> Your goal:
Whatever the data contains, copy all of it exactly.

*** Opening Data for review ***

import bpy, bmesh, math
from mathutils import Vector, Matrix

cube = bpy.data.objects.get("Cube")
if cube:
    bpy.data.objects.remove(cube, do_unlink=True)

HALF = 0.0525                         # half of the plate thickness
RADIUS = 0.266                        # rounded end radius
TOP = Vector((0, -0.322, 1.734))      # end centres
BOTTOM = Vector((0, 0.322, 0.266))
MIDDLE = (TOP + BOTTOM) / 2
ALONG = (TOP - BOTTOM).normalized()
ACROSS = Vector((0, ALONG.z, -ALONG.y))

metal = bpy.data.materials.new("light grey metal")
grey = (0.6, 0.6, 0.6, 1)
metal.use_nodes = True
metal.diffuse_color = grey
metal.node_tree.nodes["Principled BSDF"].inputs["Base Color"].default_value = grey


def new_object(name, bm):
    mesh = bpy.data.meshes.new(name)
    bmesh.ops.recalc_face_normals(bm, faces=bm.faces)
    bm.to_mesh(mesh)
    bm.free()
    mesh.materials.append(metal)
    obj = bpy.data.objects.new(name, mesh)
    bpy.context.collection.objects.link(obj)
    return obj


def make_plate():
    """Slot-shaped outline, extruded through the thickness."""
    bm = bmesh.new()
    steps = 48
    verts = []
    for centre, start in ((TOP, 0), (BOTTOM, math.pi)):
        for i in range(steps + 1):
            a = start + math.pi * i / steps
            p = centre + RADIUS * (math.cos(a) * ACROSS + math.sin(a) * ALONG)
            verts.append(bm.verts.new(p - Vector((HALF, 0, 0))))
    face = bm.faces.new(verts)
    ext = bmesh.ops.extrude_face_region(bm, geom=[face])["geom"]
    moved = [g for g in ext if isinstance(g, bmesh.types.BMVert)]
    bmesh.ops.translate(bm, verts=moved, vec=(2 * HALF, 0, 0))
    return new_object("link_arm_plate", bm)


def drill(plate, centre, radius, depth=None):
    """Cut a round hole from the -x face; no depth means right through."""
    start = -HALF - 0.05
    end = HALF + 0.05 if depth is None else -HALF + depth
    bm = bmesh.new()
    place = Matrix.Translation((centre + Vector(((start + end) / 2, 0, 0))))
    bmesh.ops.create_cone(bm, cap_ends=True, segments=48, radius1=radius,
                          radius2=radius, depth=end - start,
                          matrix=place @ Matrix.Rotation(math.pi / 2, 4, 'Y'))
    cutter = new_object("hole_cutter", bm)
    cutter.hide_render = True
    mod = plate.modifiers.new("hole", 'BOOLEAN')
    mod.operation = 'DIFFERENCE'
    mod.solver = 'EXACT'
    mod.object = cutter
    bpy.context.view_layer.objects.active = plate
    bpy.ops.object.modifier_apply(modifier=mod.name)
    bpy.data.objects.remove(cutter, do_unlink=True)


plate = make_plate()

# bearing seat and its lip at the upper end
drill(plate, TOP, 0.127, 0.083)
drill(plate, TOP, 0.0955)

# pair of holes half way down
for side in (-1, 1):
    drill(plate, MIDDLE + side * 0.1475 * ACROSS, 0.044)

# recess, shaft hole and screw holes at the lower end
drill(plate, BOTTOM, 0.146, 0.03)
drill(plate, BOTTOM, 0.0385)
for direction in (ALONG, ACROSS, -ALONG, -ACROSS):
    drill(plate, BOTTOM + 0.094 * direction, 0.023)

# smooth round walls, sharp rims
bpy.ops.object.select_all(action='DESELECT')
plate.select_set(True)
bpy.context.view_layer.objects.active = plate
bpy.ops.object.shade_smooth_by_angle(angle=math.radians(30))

*** Closing Data for review ***

> The completed task:
import bpy, bmesh, math
from mathutils import Vector, Matrix

cube = bpy.data.objects.get("Cube")
if cube:
    bpy.data.objects.remove(cube, do_unlink=True)

HALF = 0.0525                         # half of the plate thickness
RADIUS = 0.266                        # rounded end radius
TOP = Vector((0, -0.322, 1.734))      # end centres
BOTTOM = Vector((0, 0.322, 0.266))
MIDDLE = (TOP + BOTTOM) / 2
ALONG = (TOP - BOTTOM).normalized()
ACROSS = Vector((0, ALONG.z, -ALONG.y))

metal = bpy.data.materials.new("light grey metal")
grey = (0.6, 0.6, 0.6, 1)
metal.use_nodes = True
metal.diffuse_color = grey
metal.node_tree.nodes["Principled BSDF"].inputs["Base Color"].default_value = grey


def new_object(name, bm):
    mesh = bpy.data.meshes.new(name)
    bmesh.ops.recalc_face_normals(bm, faces=bm.faces)
    bm.to_mesh(mesh)
    bm.free()
    mesh.materials.append(metal)
    obj = bpy.data.objects.new(name, mesh)
    bpy.context.collection.objects.link(obj)
    return obj


def make_plate():
    """Slot-shaped outline, extruded through the thickness."""
    bm = bmesh.new()
    steps = 48
    verts = []
    for centre, start in ((TOP, 0), (BOTTOM, math.pi)):
        for i in range(steps + 1):
            a = start + math.pi * i / steps
            p = centre + RADIUS * (math.cos(a) * ACROSS + math.sin(a) * ALONG)
            verts.append(bm.verts.new(p - Vector((HALF, 0, 0))))
    face = bm.faces.new(verts)
    ext = bmesh.ops.extrude_face_region(bm, geom=[face])["geom"]
    moved = [g for g in ext if isinstance(g, bmesh.types.BMVert)]
    bmesh.ops.translate(bm, verts=moved, vec=(2 * HALF, 0, 0))
    return new_object("link_arm_plate", bm)


def drill(plate, centre, radius, depth=None):
    """Cut a round hole from the -x face; no depth means right through."""
    start = -HALF - 0.05
    end = HALF + 0.05 if depth is None else -HALF + depth
    bm = bmesh.new()
    place = Matrix.Translation((centre + Vector(((start + end) / 2, 0, 0))))
    bmesh.ops.create_cone(bm, cap_ends=True, segments=48, radius1=radius,
                          radius2=radius, depth=end - start,
                          matrix=place @ Matrix.Rotation(math.pi / 2, 4, 'Y'))
    cutter = new_object("hole_cutter", bm)
    cutter.hide_render = True
    mod = plate.modifiers.new("hole", 'BOOLEAN')
    mod.operation = 'DIFFERENCE'
    mod.solver = 'EXACT'
    mod.object = cutter
    bpy.context.view_layer.objects.active = plate
    bpy.ops.object.modifier_apply(modifier=mod.name)
    bpy.data.objects.remove(cutter, do_unlink=True)


plate = make_plate()

# bearing seat and its lip at the upper end
drill(plate, TOP, 0.127, 0.083)
drill(plate, TOP, 0.0955)

# pair of holes half way down
for side in (-1, 1):
    drill(plate, MIDDLE + side * 0.1475 * ACROSS, 0.044)

# recess, shaft hole and screw holes at the lower end
drill(plate, BOTTOM, 0.146, 0.03)
drill(plate, BOTTOM, 0.0385)
for direction in (ALONG, ACROSS, -ALONG, -ACROSS):
    drill(plate, BOTTOM + 0.094 * direction, 0.023)

# smooth round walls, sharp rims
bpy.ops.object.select_all(action='DESELECT')
plate.select_set(True)
bpy.context.view_layer.objects.active = plate
bpy.ops.object.shade_smooth_by_angle(angle=math.radians(30))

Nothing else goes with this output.